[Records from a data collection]

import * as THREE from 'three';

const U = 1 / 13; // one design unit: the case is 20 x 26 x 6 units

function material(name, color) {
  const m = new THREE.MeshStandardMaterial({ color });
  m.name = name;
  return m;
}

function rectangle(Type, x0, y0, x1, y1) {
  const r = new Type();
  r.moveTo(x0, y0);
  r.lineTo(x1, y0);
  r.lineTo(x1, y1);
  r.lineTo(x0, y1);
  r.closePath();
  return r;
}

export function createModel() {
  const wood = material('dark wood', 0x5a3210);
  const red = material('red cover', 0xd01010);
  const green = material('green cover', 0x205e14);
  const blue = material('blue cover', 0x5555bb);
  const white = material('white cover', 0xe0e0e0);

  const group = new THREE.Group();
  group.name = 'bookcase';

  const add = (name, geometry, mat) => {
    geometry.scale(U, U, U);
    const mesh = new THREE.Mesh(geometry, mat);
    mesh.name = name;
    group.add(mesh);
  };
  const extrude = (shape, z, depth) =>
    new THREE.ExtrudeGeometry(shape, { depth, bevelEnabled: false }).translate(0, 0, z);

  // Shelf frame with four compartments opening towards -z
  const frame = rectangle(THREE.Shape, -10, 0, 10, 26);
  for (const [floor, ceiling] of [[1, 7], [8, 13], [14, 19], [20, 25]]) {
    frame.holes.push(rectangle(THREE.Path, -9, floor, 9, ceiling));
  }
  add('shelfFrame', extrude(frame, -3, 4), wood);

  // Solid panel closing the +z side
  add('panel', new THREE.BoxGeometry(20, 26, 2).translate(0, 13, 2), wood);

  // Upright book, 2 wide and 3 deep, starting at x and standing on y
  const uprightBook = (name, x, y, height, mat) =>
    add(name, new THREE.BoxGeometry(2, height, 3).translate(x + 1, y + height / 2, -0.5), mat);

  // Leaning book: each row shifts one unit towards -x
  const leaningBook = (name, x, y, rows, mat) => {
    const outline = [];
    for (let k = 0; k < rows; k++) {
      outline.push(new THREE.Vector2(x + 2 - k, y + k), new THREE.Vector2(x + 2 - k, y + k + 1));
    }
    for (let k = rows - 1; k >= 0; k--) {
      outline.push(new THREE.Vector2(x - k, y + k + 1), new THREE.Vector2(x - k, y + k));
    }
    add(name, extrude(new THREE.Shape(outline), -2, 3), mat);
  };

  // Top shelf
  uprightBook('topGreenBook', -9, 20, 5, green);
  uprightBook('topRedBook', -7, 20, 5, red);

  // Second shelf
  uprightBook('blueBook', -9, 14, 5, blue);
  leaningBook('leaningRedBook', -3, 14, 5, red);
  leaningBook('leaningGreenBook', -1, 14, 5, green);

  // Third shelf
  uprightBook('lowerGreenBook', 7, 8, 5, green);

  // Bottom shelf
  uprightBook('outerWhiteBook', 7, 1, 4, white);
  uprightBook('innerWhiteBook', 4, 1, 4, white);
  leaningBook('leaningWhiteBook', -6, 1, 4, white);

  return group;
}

*What to work on*: Among the lines above, list those that contain the word "name".

*Solution for this task*:
function material(name, color) {
  m.name = name;
  group.name = 'bookcase';
  const add = (name, geometry, mat) => {
    mesh.name = name;
  const uprightBook = (name, x, y, height, mat) =>
    add(name, new THREE.BoxGeometry(2, height, 3).translate(x + 1, y + height / 2, -0.5), mat);
  const leaningBook = (name, x, y, rows, mat) => {
    add(name, extrude(new THREE.Shape(outline), -2, 3), mat);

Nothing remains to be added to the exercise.